### Task details
Search the records for the string "radians", then copy each line that has it.

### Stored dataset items
▬▬▬▬▬▬▬▬▬▬

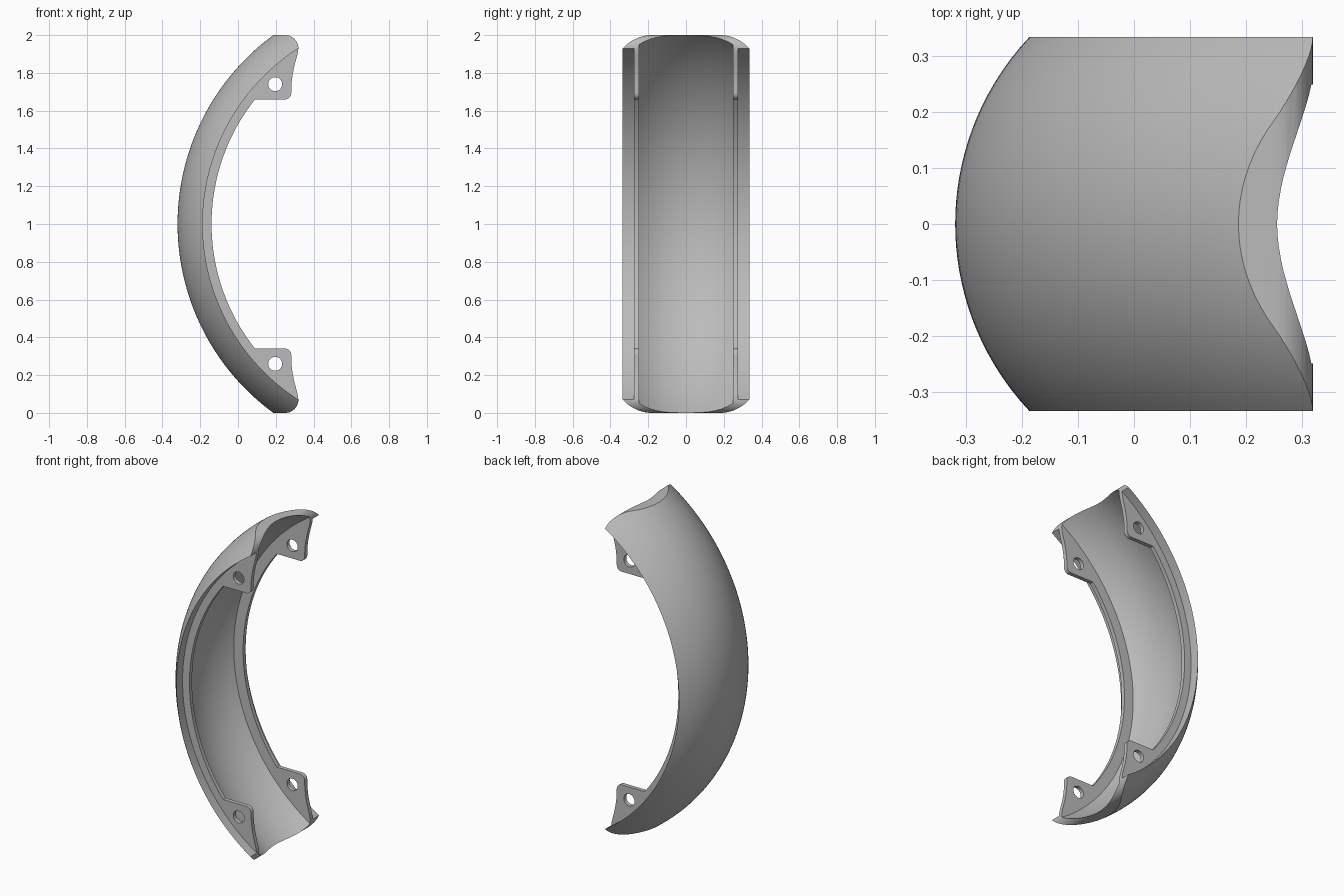
import bpy, bmesh
from math import sin, cos, radians, sqrt

cube = bpy.data.objects.get("Cube")
if cube:
    bpy.data.objects.remove(cube, do_unlink=True)

CX, CZ = 0.92, 1.0            # axis of the sweep, parallel to y
CROWN, RIM, LIP = 1.24, 1.107, 1.06
HALF, WALL = 0.335, 0.04
FL_IN, FL_OUT = 0.25, 0.275   # flange sides
DROP = CROWN - RIM
ARC = (HALF ** 2 + DROP ** 2) / (2 * DROP)   # radius of the crowned section

grey = bpy.data.materials.new("grey metal")
grey.use_nodes = True
grey.diffuse_color = (0.5, 0.5, 0.5, 1)
grey.node_tree.nodes["Principled BSDF"].inputs["Base Color"].default_value = (0.5, 0.5, 0.5, 1)


def loft(name, rings):
    """Closed solid through matching rings of points."""
    bm = bmesh.new()
    rows = [[bm.verts.new(p) for p in ring] for ring in rings]
    n = len(rows[0])
    for a, b in zip(rows, rows[1:]):
        for i in range(n):
            j = (i + 1) % n
            bm.faces.new((a[i], a[j], b[j], b[i]))
    bm.faces.new(rows[0])
    bm.faces.new(rows[-1][::-1])
    bmesh.ops.recalc_face_normals(bm, faces=bm.faces)
    mesh = bpy.data.meshes.new(name)
    bm.to_mesh(mesh)
    bm.free()
    mesh.materials.append(grey)
    obj = bpy.data.objects.new(name, mesh)
    bpy.context.collection.objects.link(obj)
    return obj


def prism(name, outline, y0, y1):
    return loft(name, [[(x, y, z) for x, z in outline] for y in (y0, y1)])


def arc(cx, cz, r, a0, a1, steps):
    angles = [radians(a0 + (a1 - a0) * i / steps) for i in range(steps + 1)]
    return [(cx + r * cos(a), cz + r * sin(a)) for a in angles]


def flip(outline):
    return [(x, 2 * CZ - z) for x, z in outline]


def combine(target, tool, operation):
    mod = target.modifiers.new(operation, 'BOOLEAN')
    mod.operation, mod.solver, mod.object = operation, 'EXACT', tool
    bpy.context.view_layer.objects.active = target
    bpy.ops.object.modifier_apply(modifier=mod.name)
    bpy.data.objects.remove(tool, do_unlink=True)


# Crowned shell with a rim and an inward flange on each side
def crown(half, r, steps):
    ys = [-half + 2 * half * i / steps for i in range(steps + 1)]
    return [(y, CROWN - ARC + sqrt(r * r - y * y)) for y in ys]


flange = [(FL_OUT, RIM), (FL_OUT, LIP), (FL_IN, LIP)]
section = crown(HALF, ARC, 32) + flange
section += crown(FL_IN, ARC - WALL, 24)[::-1]
section += [(-y, r) for y, r in reversed(flange)]
sweep = [radians(-62 + 124 * i / 96) for i in range(97)]
guard = loft("curved_guard", [[(CX - r * cos(a), y, CZ + r * sin(a)) for y, r in section]
                              for a in sweep])

# Four mounting tabs growing out of the flanges
tab = arc(CX, CZ, 1.08, 142.33, 120, 16) + [(0.4, 1.66)]
for outline in (tab, flip(tab)):
    for side in (-1, 1):
        combine(guard, prism("mounting_tab", outline, side * FL_IN, side * FL_OUT), 'UNION')

# Trim the ends and tab edges to their rounded outline
edge = [(-0.5, 2)] + arc(0.25, 1.93, 0.07, 90, 0, 10)
edge += [(0.315, 1.9), (0.306, 1.865), (0.297, 1.83), (0.289, 1.79), (0.284, 1.75), (0.282, 1.72)]
edge += arc(0.247, 1.694, 0.035, 0, -90, 8) + [(0.24, 1.6)]
combine(guard, prism("end_trim", edge + flip(edge)[::-1], -0.5, 0.5), 'INTERSECT')

# Bolt holes through both tabs at each end
hole = arc(0.197, 1.74, 0.037, 0, 348.75, 31)
for outline in (hole, flip(hole)):
    combine(guard, prism("bolt_hole", outline, -0.5, 0.5), 'DIFFERENCE')

bpy.ops.object.select_all(action='DESELECT')
guard.select_set(True)
bpy.context.view_layer.objects.active = guard
bpy.ops.object.shade_smooth_by_angle(angle=radians(25))
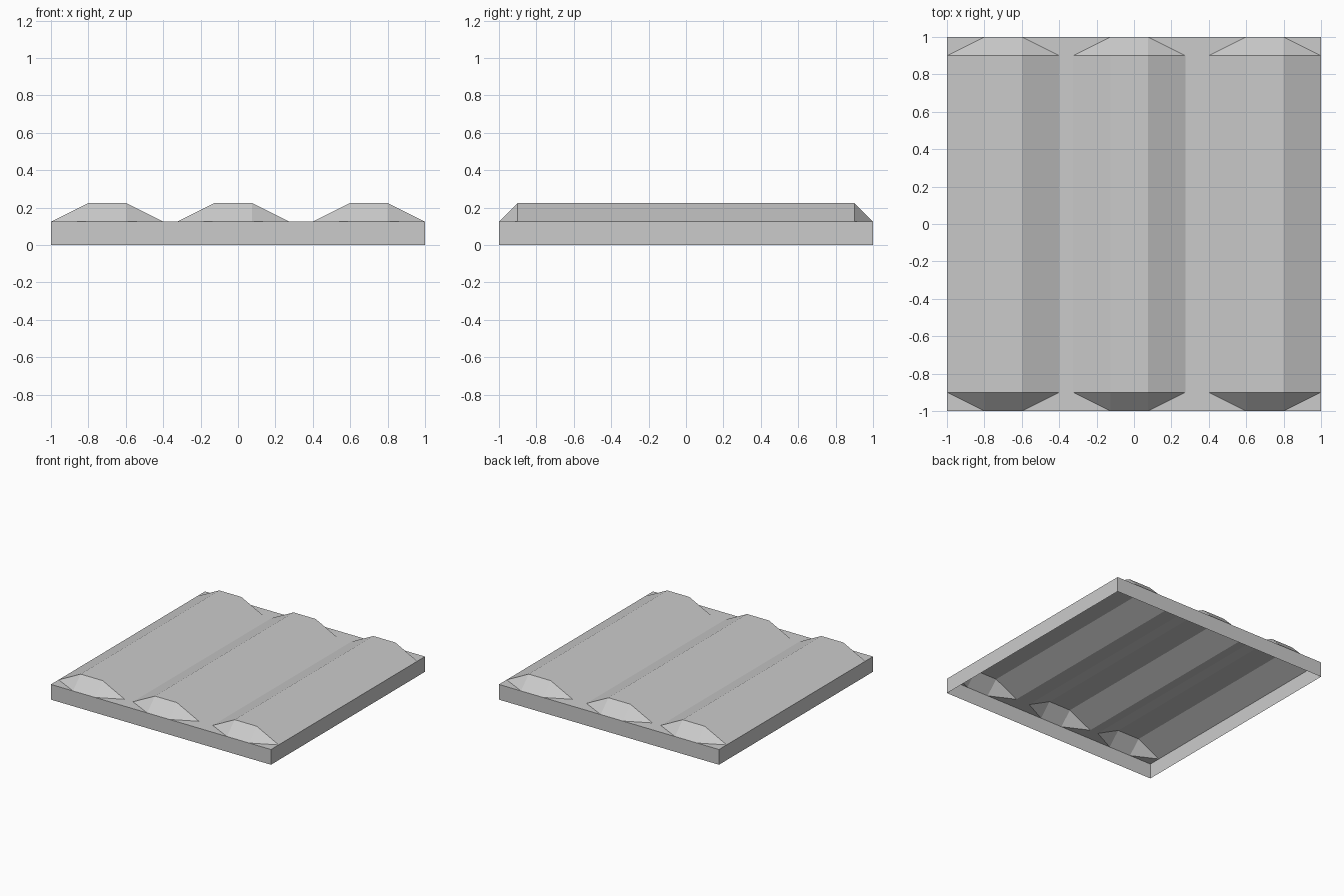
import bpy
import bmesh

cube = bpy.data.objects.get("Cube")
if cube:
    bpy.data.objects.remove(cube, do_unlink=True)

HALF = 1.0       # half width of the square panel
DECK = 0.125     # height of the side walls
CREST = 0.225    # height of the raised ribs
END = 0.9        # where the ribs start to slope down
SLOPE = 0.2      # width of each rib flank
RIB_HALF = 0.3   # half width of a rib at its foot
RIB_CENTRES = (-0.7, -0.025, 0.7)

grey = bpy.data.materials.new("light grey")
grey.use_nodes = True
colour = (0.6, 0.6, 0.6, 1.0)
grey.diffuse_color = colour
grey.node_tree.nodes["Principled BSDF"].inputs["Base Color"].default_value = colour


def finish(name, bm):
    mesh = bpy.data.meshes.new(name)
    bm.to_mesh(mesh)
    bm.free()
    mesh.materials.append(grey)
    obj = bpy.data.objects.new(name, mesh)
    bpy.context.collection.objects.link(obj)


def sheet(name, polygons):
    """Flat-faced open shell whose faces all look upward."""
    bm = bmesh.new()
    for points in polygons:
        face = bm.faces.new([bm.verts.new(p) for p in points])
        face.normal_update()
        if face.normal.z < 0:
            face.normal_flip()
    bmesh.ops.remove_doubles(bm, verts=bm.verts, dist=0.0001)
    finish(name, bm)


def rib(name, centre):
    foot_l, foot_r = centre - RIB_HALF, centre + RIB_HALF
    top_l, top_r = foot_l + SLOPE, foot_r - SLOPE
    profile = [(foot_l, DECK), (top_l, CREST), (top_r, CREST), (foot_r, DECK)]
    # Flanks and crest
    polygons = [
        [(a[0], -END, a[1]), (b[0], -END, b[1]), (b[0], END, b[1]), (a[0], END, a[1])]
        for a, b in zip(profile, profile[1:])
    ]
    for side in (-1, 1):
        inner, outer = side * END, side * HALF
        # Sloping end
        polygons.append([(top_l, inner, CREST), (top_r, inner, CREST),
                         (top_r, outer, DECK), (top_l, outer, DECK)])
        # Hip facet and the flat deck corner beside it
        for foot, top in ((foot_l, top_l), (foot_r, top_r)):
            polygons.append([(foot, inner, DECK), (top, inner, CREST), (top, outer, DECK)])
            polygons.append([(foot, inner, DECK), (top, outer, DECK), (foot, outer, DECK)])
    sheet(name, polygons)


# Raised ribs
for label, centre in zip(("right", "middle", "left"), RIB_CENTRES):
    rib(label + "_rib", centre)

# Flat strips between the ribs
for label, a, b in zip(("right", "left"), RIB_CENTRES, RIB_CENTRES[1:]):
    x0, x1 = a + RIB_HALF, b - RIB_HALF
    sheet(label + "_deck_strip", [[(x0, -HALF, DECK), (x1, -HALF, DECK),
                                   (x1, HALF, DECK), (x0, HALF, DECK)]])

# Thin side walls, open underneath
bm = bmesh.new()
bmesh.ops.create_cube(bm, size=1)
bmesh.ops.delete(bm, geom=[f for f in bm.faces if abs(f.normal.z) > 0.5], context='FACES_ONLY')
bmesh.ops.scale(bm, vec=(HALF * 2, HALF * 2, DECK), verts=bm.verts)
bmesh.ops.translate(bm, vec=(0, 0, DECK / 2), verts=bm.verts)
finish("side_walls", bm)
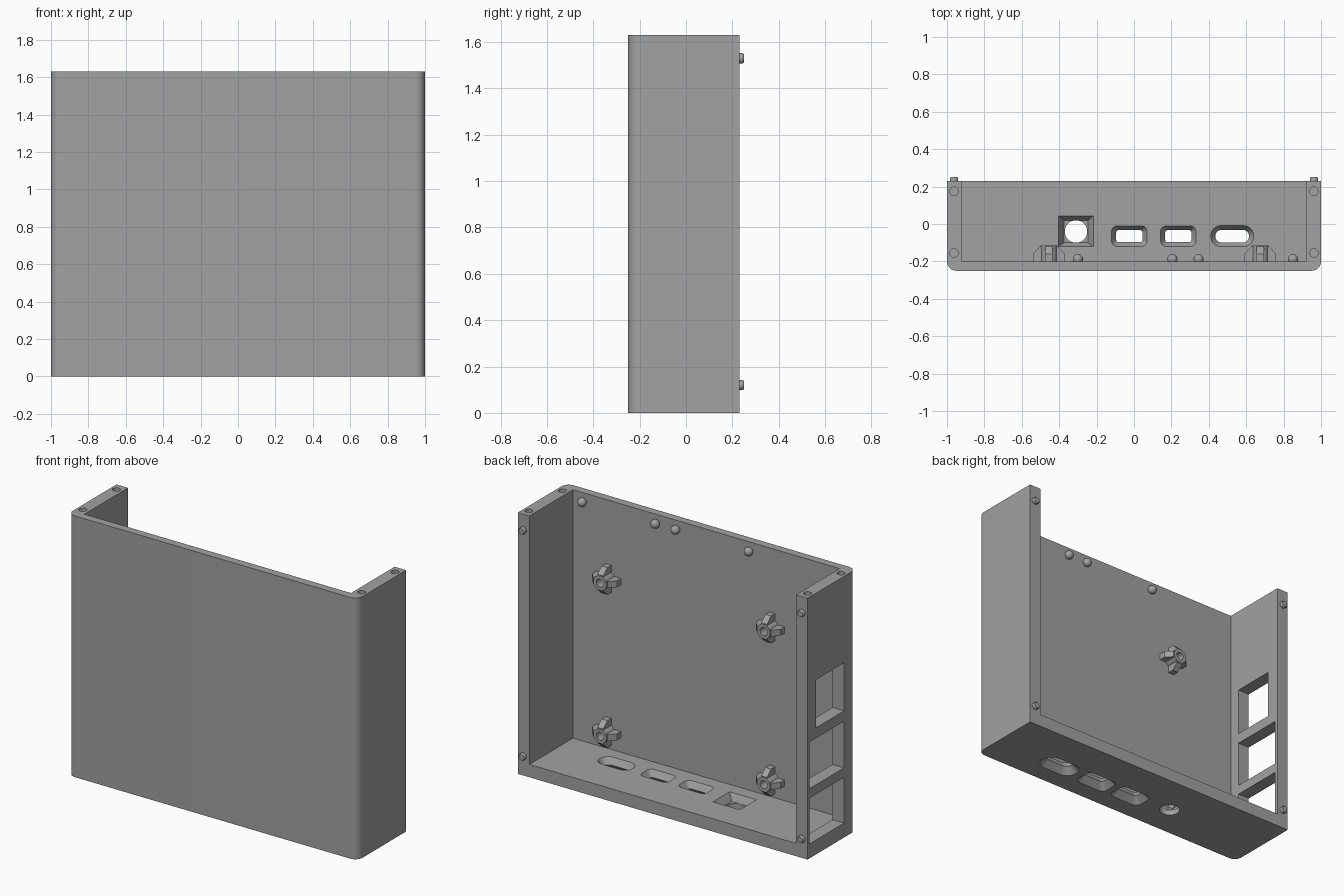
import bpy, bmesh, math
from mathutils import Matrix, Vector

if "Cube" in bpy.data.objects:
    bpy.data.objects.remove(bpy.data.objects["Cube"])

W, BACK, FRONT, H = 1.0, 0.23, -0.25, 1.63
WALL, PANEL, FLOOR = 0.92, -0.20, 0.08

grey = bpy.data.materials.new("grey plastic")
grey.diffuse_color = (0.36, 0.36, 0.36, 1)
grey.use_nodes = True
grey.node_tree.nodes["Principled BSDF"].inputs["Base Color"].default_value = grey.diffuse_color


def finish(name, bm, smooth=True):
    bmesh.ops.recalc_face_normals(bm, faces=bm.faces)
    mesh = bpy.data.meshes.new(name)
    bm.to_mesh(mesh)
    bm.free()
    mesh.materials.append(grey)
    ob = bpy.data.objects.new(name, mesh)
    bpy.context.collection.objects.link(ob)
    if smooth:
        shade(ob)
    return ob


def shade(ob):
    bpy.ops.object.select_all(action='DESELECT')
    ob.select_set(True)
    bpy.context.view_layer.objects.active = ob
    bpy.ops.object.shade_smooth_by_angle(angle=math.radians(30))


def loft(bm, rings, matrix=Matrix()):
    """Bridge (outline, height) rings along local z and cap both ends."""
    loops = [[bm.verts.new(matrix @ Vector((x, y, z))) for x, y in pts] for pts, z in rings]
    n = len(loops[0])
    for a, b in zip(loops, loops[1:]):
        for i in range(n):
            j = (i + 1) % n
            bm.faces.new((a[i], a[j], b[j], b[i]))
    bm.faces.new(loops[0][::-1])
    bm.faces.new(loops[-1])


def arc(cx, cy, r, a0, a1, n=8):
    return [(cx + r * math.cos(math.radians(a0 + (a1 - a0) * i / n)),
             cy + r * math.sin(math.radians(a0 + (a1 - a0) * i / n))) for i in range(n + 1)]


def circle(r, cx=0, cy=0, n=32):
    return arc(cx, cy, r, 0, 360, n)[:-1]


def rounded(cx, cy, w, h, r):
    x, y = w / 2 - r, h / 2 - r
    return (arc(cx + x, cy + y, r, 0, 90, 6) + arc(cx - x, cy + y, r, 90, 180, 6)
            + arc(cx - x, cy - y, r, 180, 270, 6) + arc(cx + x, cy - y, r, 270, 360, 6))


def rect(x0, x1, y0, y1):
    return [(x0, y0), (x1, y0), (x1, y1), (x0, y1)]


cutters = []


def cutter(*rings):
    bm = bmesh.new()
    loft(bm, rings)
    cutters.append(finish("cutter", bm, False))


# outer block with rounded front corners
outline = ([(W, BACK), (-W, BACK)] + arc(-0.95, -0.20, 0.05, 180, 270)
           + arc(0.95, -0.20, 0.05, 270, 360))
bm = bmesh.new()
loft(bm, [(outline, 0), (outline, H)])
case = finish("case_shell", bm, False)

# inner cavity, open at the back and top
cavity = rect(-WALL, WALL, PANEL, 0.5)
cutter((cavity, FLOOR), (cavity, 2))

# three windows in the left wall
for z0, z1, y1 in ((0.09, 0.375, 0.21), (0.435, 0.725, 0.21), (0.79, 1.09, 0.145)):
    window = rect(-1.1, -0.85, -0.13, y1)
    cutter((window, z0), (window, z1))

# flared port slots through the floor
for cx, w, h, round_ in ((-0.025, 0.14, 0.065, 0.2), (0.237, 0.14, 0.065, 0.2),
                         (0.525, 0.18, 0.068, 0.49)):
    def port(grow):
        a, b = w + grow, h + grow * 0.9
        return rounded(cx, -0.065, a, b, max(0.012, b * max(round_, 0.3 if grow else 0)))
    cutter((port(0.12), -0.02), (port(0), 0.04), (port(0.075), 0.10))

# square pocket with a round hole
cutter((rect(-0.375, -0.245, -0.10, 0.02), 0.035), (rect(-0.412, -0.208, -0.128, 0.052), 0.095))
cutter((circle(0.06, -0.31, -0.04), -0.05), (circle(0.06, -0.31, -0.04), 0.06))

# sockets in the top ends of the side walls
for sx in (-1, 1):
    for y in (0.175, -0.155):
        cutter((circle(0.023, sx * 0.962, y), H - 0.05), (circle(0.023, sx * 0.962, y), H + 0.05))

# carve the shell
for c in cutters:
    mod = case.modifiers.new("cut", 'BOOLEAN')
    mod.operation, mod.solver, mod.object = 'DIFFERENCE', 'EXACT', c
    c.hide_render = True
bpy.context.view_layer.update()
carved = bpy.data.meshes.new_from_object(case.evaluated_get(bpy.context.evaluated_depsgraph_get()))
case.modifiers.clear()
case.data = carved
for c in cutters:
    bpy.data.objects.remove(c)
shade(case)

TO_BACK = Matrix.Rotation(-math.pi / 2, 4, 'X')

# four finned screw standoffs on the panel
fin = [(0.035, -0.005), (0.085, -0.005), (0.085, 0.04), (0.048, 0.08), (0.035, 0.08)]
for x in (-0.455, 0.675):
    for z in (0.19, 1.145):
        base = Matrix.Translation((x, PANEL, z)) @ TO_BACK
        bm = bmesh.new()
        loft(bm, [(circle(0.045), -0.005), (circle(0.045), 0.085),
                  (circle(0.025), 0.085), (circle(0.025), 0.01)], base)
        for k in range(4):
            turn = Matrix.Rotation(k * math.pi / 2, 4, 'Z') @ Matrix.Rotation(math.pi / 2, 4, 'X')
            loft(bm, [(fin, -0.02), (fin, 0.02)], base @ turn)
        finish("standoff", bm)

# round bumps near the top of the panel
for x in (-0.30, 0.205, 0.345, 0.85):
    bm = bmesh.new()
    bmesh.ops.create_uvsphere(bm, u_segments=24, v_segments=12, radius=0.027,
                              matrix=Matrix.Translation((x, -0.188, 1.575)))
    finish("panel_bump", bm)

# locating pegs on the back edges
for x in (-0.962, 0.962):
    for z in (0.12, 1.53):
        bm = bmesh.new()
        loft(bm, [(circle(0.022), -0.01), (circle(0.022), 0.014), (circle(0.018), 0.02)],
             Matrix.Translation((x, BACK, z)) @ TO_BACK)
        finish("locating_peg", bm)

▬▬▬▬▬▬▬▬▬▬

### Answer space
from math import sin, cos, radians, sqrt
    angles = [radians(a0 + (a1 - a0) * i / steps) for i in range(steps + 1)]
sweep = [radians(-62 + 124 * i / 96) for i in range(97)]
bpy.ops.object.shade_smooth_by_angle(angle=radians(25))
    bpy.ops.object.shade_smooth_by_angle(angle=math.radians(30))
    return [(cx + r * math.cos(math.radians(a0 + (a1 - a0) * i / n)),
             cy + r * math.sin(math.radians(a0 + (a1 - a0) * i / n))) for i in range(n + 1)]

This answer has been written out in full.